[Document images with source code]

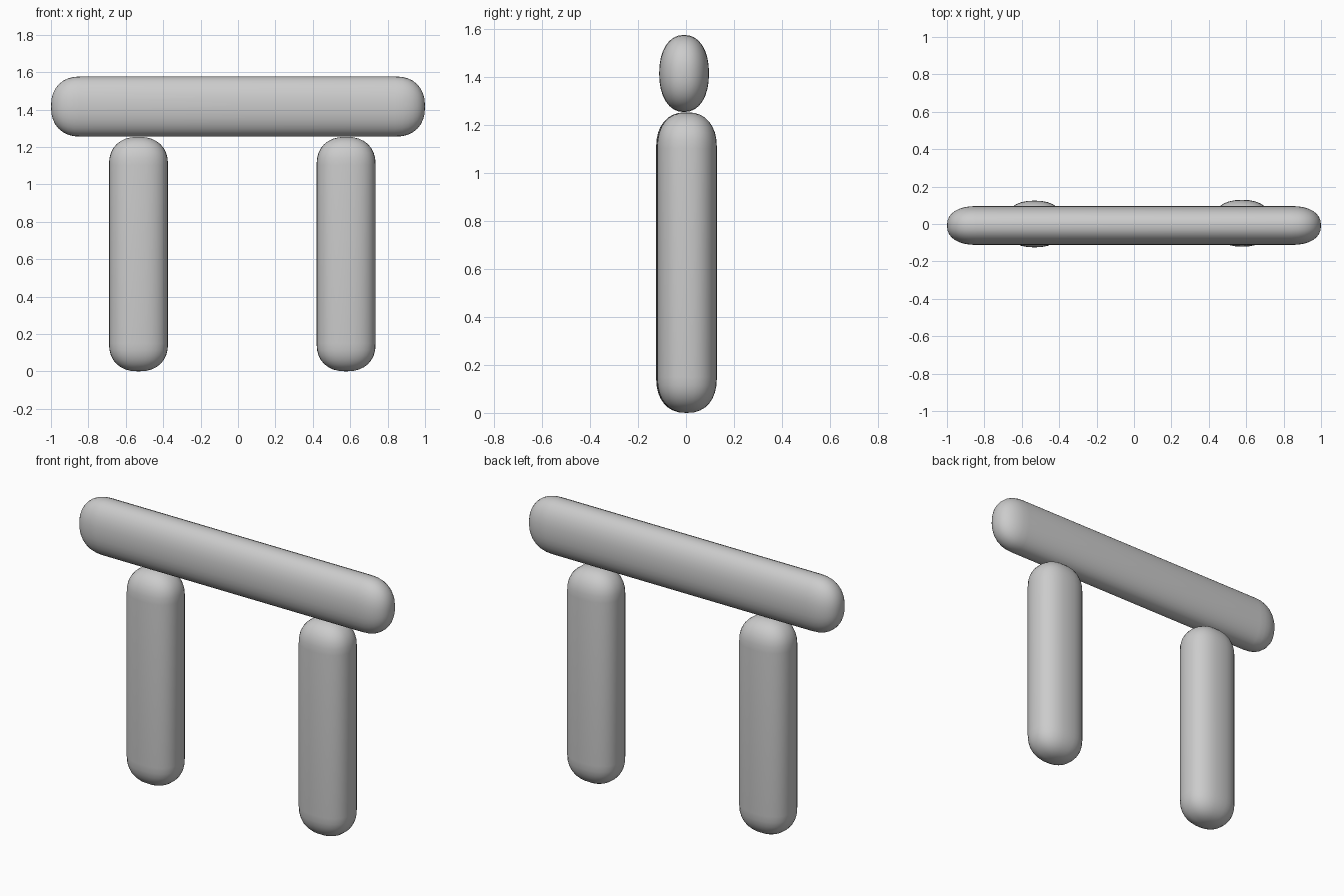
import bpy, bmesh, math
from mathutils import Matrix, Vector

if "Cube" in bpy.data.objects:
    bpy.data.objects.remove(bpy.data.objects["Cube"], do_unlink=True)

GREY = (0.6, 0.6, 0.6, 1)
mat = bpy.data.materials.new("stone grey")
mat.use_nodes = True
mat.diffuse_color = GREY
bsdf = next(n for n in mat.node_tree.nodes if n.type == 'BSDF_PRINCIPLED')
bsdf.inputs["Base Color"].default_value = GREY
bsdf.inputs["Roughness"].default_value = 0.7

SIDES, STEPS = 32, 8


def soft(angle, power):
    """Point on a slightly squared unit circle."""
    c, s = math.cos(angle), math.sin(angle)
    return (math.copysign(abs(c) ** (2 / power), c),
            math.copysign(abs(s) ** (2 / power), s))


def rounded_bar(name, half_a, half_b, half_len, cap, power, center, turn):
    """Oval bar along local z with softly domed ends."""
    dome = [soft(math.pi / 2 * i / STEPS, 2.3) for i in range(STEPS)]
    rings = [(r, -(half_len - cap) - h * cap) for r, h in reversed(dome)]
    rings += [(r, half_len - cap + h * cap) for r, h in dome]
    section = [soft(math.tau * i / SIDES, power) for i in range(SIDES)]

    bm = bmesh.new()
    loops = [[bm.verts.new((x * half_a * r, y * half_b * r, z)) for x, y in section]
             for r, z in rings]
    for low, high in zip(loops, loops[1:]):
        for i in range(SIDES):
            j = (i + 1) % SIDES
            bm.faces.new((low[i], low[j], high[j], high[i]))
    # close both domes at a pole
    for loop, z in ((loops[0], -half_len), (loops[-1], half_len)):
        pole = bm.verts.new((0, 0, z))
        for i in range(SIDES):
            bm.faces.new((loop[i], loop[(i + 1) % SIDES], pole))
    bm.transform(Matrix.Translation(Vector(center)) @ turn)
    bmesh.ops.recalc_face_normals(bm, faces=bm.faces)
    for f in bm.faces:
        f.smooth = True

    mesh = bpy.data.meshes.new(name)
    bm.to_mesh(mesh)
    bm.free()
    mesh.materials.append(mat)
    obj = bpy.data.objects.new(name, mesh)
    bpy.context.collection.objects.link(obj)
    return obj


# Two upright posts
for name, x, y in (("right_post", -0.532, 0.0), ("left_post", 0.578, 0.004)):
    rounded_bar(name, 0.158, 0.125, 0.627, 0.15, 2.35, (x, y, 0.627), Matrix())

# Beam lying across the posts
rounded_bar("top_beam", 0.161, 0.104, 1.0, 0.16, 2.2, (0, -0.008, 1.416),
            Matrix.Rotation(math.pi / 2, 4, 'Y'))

### What you have to do
Take the entries above and set them down exactly, minus the pictures.

### Result of this task
import bpy, bmesh, math
from mathutils import Matrix, Vector

if "Cube" in bpy.data.objects:
    bpy.data.objects.remove(bpy.data.objects["Cube"], do_unlink=True)

GREY = (0.6, 0.6, 0.6, 1)
mat = bpy.data.materials.new("stone grey")
mat.use_nodes = True
mat.diffuse_color = GREY
bsdf = next(n for n in mat.node_tree.nodes if n.type == 'BSDF_PRINCIPLED')
bsdf.inputs["Base Color"].default_value = GREY
bsdf.inputs["Roughness"].default_value = 0.7

SIDES, STEPS = 32, 8


def soft(angle, power):
    """Point on a slightly squared unit circle."""
    c, s = math.cos(angle), math.sin(angle)
    return (math.copysign(abs(c) ** (2 / power), c),
            math.copysign(abs(s) ** (2 / power), s))


def rounded_bar(name, half_a, half_b, half_len, cap, power, center, turn):
    """Oval bar along local z with softly domed ends."""
    dome = [soft(math.pi / 2 * i / STEPS, 2.3) for i in range(STEPS)]
    rings = [(r, -(half_len - cap) - h * cap) for r, h in reversed(dome)]
    rings += [(r, half_len - cap + h * cap) for r, h in dome]
    section = [soft(math.tau * i / SIDES, power) for i in range(SIDES)]

    bm = bmesh.new()
    loops = [[bm.verts.new((x * half_a * r, y * half_b * r, z)) for x, y in section]
             for r, z in rings]
    for low, high in zip(loops, loops[1:]):
        for i in range(SIDES):
            j = (i + 1) % SIDES
            bm.faces.new((low[i], low[j], high[j], high[i]))
    # close both domes at a pole
    for loop, z in ((loops[0], -half_len), (loops[-1], half_len)):
        pole = bm.verts.new((0, 0, z))
        for i in range(SIDES):
            bm.faces.new((loop[i], loop[(i + 1) % SIDES], pole))
    bm.transform(Matrix.Translation(Vector(center)) @ turn)
    bmesh.ops.recalc_face_normals(bm, faces=bm.faces)
    for f in bm.faces:
        f.smooth = True

    mesh = bpy.data.meshes.new(name)
    bm.to_mesh(mesh)
    bm.free()
    mesh.materials.append(mat)
    obj = bpy.data.objects.new(name, mesh)
    bpy.context.collection.objects.link(obj)
    return obj


# Two upright posts
for name, x, y in (("right_post", -0.532, 0.0), ("left_post", 0.578, 0.004)):
    rounded_bar(name, 0.158, 0.125, 0.627, 0.15, 2.35, (x, y, 0.627), Matrix())

# Beam lying across the posts
rounded_bar("top_beam", 0.161, 0.104, 1.0, 0.16, 2.2, (0, -0.008, 1.416),
            Matrix.Rotation(math.pi / 2, 4, 'Y'))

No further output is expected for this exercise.